Which begs the question, did Khan know of this? When amendments under Section 20 of PECA were passed by presidential ordinance, it was suggested by the IHC that Khan might have been ‘misled’ by advisers on the constitutional impact of such a policy. However, it is unlikely that he was misled then, and it is unlikely that he has been misled now. Khan knows that he might not be the prime minister come April and, as a result, will not have to face the economic ramifications of such policies. Therefore, he is adopting a myopic yet calculated approach to gain public appeasement so that as an opposition leader, he can at least lay claim to the fact that he tried to do something for the country economically, and that he stood up to the West, as ill-advised as such moves might have been at the time.
Perhaps the writing was always on the wall once Khan tried to do a quid pro quo with the army over the appointment of DG ISI. However, Khan is now openly calling out the establishment by making claims that only animals, not people, are neutral. To make such bold assertions as a sitting premier, against an establishment that brought him into power in the first place, only indicates one thing — that Khan is desperate and is preparing for his stint in the opposition.

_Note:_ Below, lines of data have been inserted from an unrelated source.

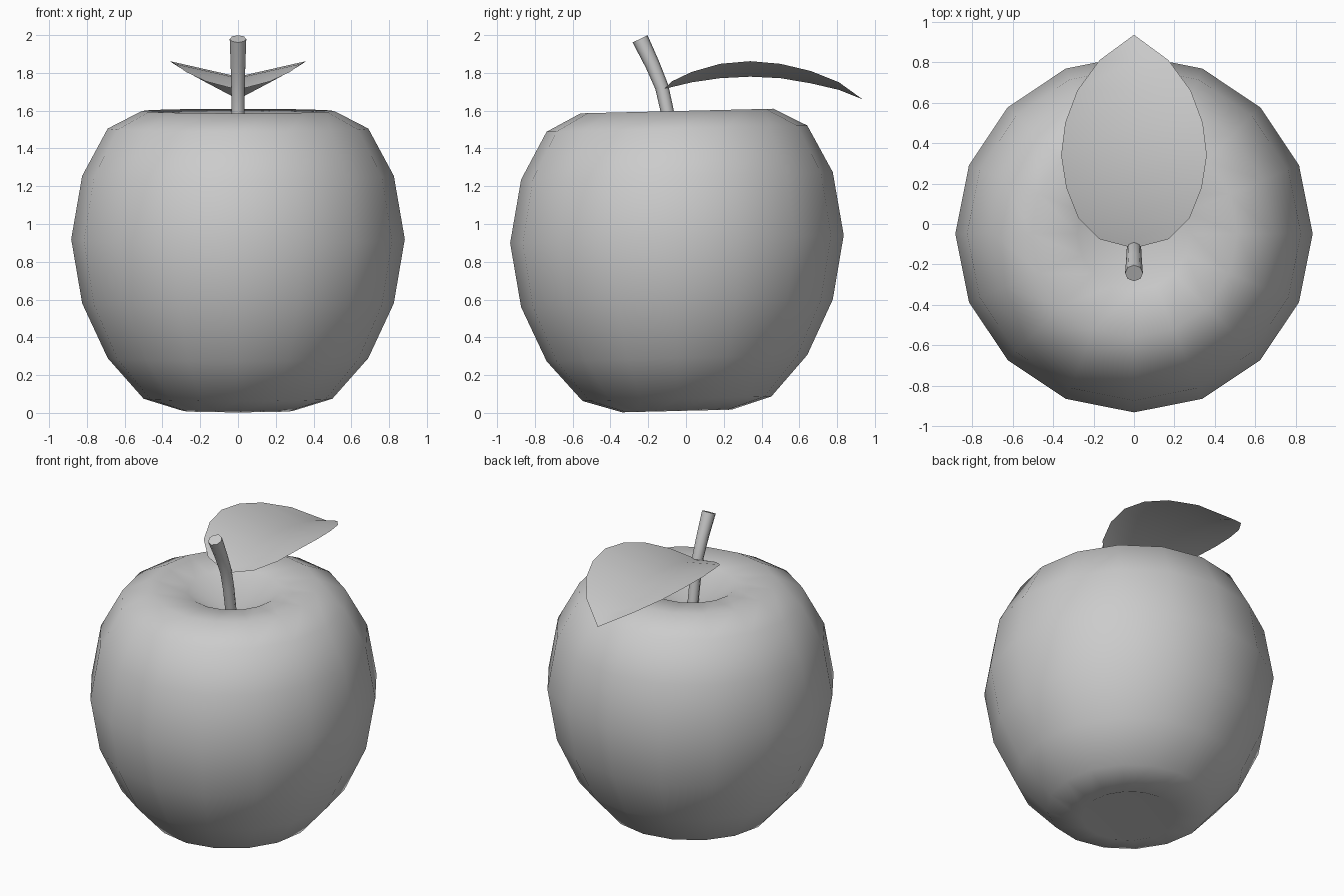
import bpy, bmesh, math
from mathutils import Vector

if "Cube" in bpy.data.objects:
    bpy.data.objects.remove(bpy.data.objects["Cube"], do_unlink=True)

# Single neutral grey
grey = bpy.data.materials.new("plain_grey")
grey.use_nodes = True
grey.diffuse_color = (0.6, 0.6, 0.6, 1)
grey.node_tree.nodes["Principled BSDF"].inputs["Base Color"].default_value = (0.6, 0.6, 0.6, 1)


def finish(name, bm, sharp_caps=False):
    mesh = bpy.data.meshes.new(name)
    bm.to_mesh(mesh)
    bm.free()
    obj = bpy.data.objects.new(name, mesh)
    bpy.context.collection.objects.link(obj)
    mesh.materials.append(grey)
    for p in mesh.polygons:
        p.use_smooth = not (sharp_caps and len(p.vertices) > 4)
    return obj


def ring(bm, count, place):
    return [bm.verts.new(place(math.tau * i / count)) for i in range(count)]


def bridge(bm, a, b):
    n = len(a)
    for i in range(n):
        j = (i + 1) % n
        bm.faces.new((a[i], a[j], b[j], b[i]))


# Fruit body: lathed profile with a dimple at each pole, slightly tilted
PROFILE = [(0.29, 0.01), (0.50, 0.075), (0.69, 0.29), (0.825, 0.58), (0.883, 0.92),
           (0.825, 1.255), (0.69, 1.505), (0.51, 1.598), (0.28, 1.57)]
CENTRE_Y, TILT = -0.048, 0.024
bm = bmesh.new()
rings = [ring(bm, 16, lambda a, r=r, z=z: (r * math.cos(a), CENTRE_Y + r * math.sin(a),
                                           z + TILT * r * math.sin(a)))
         for r, z in PROFILE]
for low, high in zip(rings, rings[1:]):
    bridge(bm, low, high)
bottom = bm.verts.new((0, CENTRE_Y, 0.15))
top = bm.verts.new((0, CENTRE_Y, 1.40))
for i in range(16):
    j = (i + 1) % 16
    bm.faces.new((rings[0][j], rings[0][i], bottom))
    bm.faces.new((rings[-1][i], rings[-1][j], top))
finish("fruit_body", bm)

# Stem: tapered tube bending forward
PATH = [(-0.065, 1.38, 0.034), (-0.10, 1.60, 0.035), (-0.128, 1.725, 0.036),
        (-0.178, 1.845, 0.039), (-0.243, 1.98, 0.044)]
bm = bmesh.new()
rings = []
for k, (y, z, r) in enumerate(PATH):
    before, after = PATH[max(k - 1, 0)], PATH[min(k + 1, len(PATH) - 1)]
    along = Vector((0, after[0] - before[0], after[1] - before[1])).normalized()
    across = along.cross(Vector((1, 0, 0)))
    rings.append(ring(bm, 8, lambda a: Vector((r * math.cos(a), y, z)) + across * r * math.sin(a)))
for low, high in zip(rings, rings[1:]):
    bridge(bm, low, high)
bm.faces.new(rings[0])
bm.faces.new(rings[-1])
bmesh.ops.recalc_face_normals(bm, faces=bm.faces)
finish("stem", bm, sharp_caps=True)

# Leaf: folded sheet arching backward; rows of y, half width, midrib z, edge z
ROWS = [(-0.075, 0.17, 1.725, 1.755), (0.03, 0.275, 1.75, 1.805), (0.18, 0.335, 1.772, 1.848),
        (0.34, 0.36, 1.78, 1.862), (0.50, 0.34, 1.772, 1.848), (0.66, 0.28, 1.745, 1.81),
        (0.81, 0.17, 1.71, 1.75)]
bm = bmesh.new()
base = bm.verts.new((0, -0.12, 1.71))
tip = bm.verts.new((0, 0.935, 1.66))
rows = [[bm.verts.new(p) for p in ((-w, y, edge), (0, y, mid), (w, y, edge))]
        for y, w, mid, edge in ROWS]
for side in (0, 1):
    bm.faces.new((base, rows[0][side + 1], rows[0][side]))
    bm.faces.new((tip, rows[-1][side], rows[-1][side + 1]))
    for near, far in zip(rows, rows[1:]):
        bm.faces.new((near[side], near[side + 1], far[side + 1], far[side]))
finish("leaf", bm)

These are just some of the many ways indicating that Khan realizes his hold on power might be coming to an end. The coincidental renovation of Assembly chambers deserves special mention, in addition to the Mohsin Baig incident and the flurry of meetings with the PTI allies — PML-Q and MQM-P. Khan, not known for his humility, even chose to swallow his pride and contact disgruntled former PTI member Jahangir Tareen, who has the support of several MNAs.
Zahid Fazal, a forgotten member of the 1992 World Cup winning team, recalled how Khan had a tiger t-shirt stuffed in the bottom of his kit bag that he wore in crunch games. Now faced with the same predicament, this time in the political arena, Khan seems to have donned the same t-shirt. However, as stated before, the approach that might work when defending 249 against England in the final might not necessarily work when facing a no-confidence motion in the parliament.
Only time will tell if Khan or the opposition triumphs. By April 1, the country will have an answer.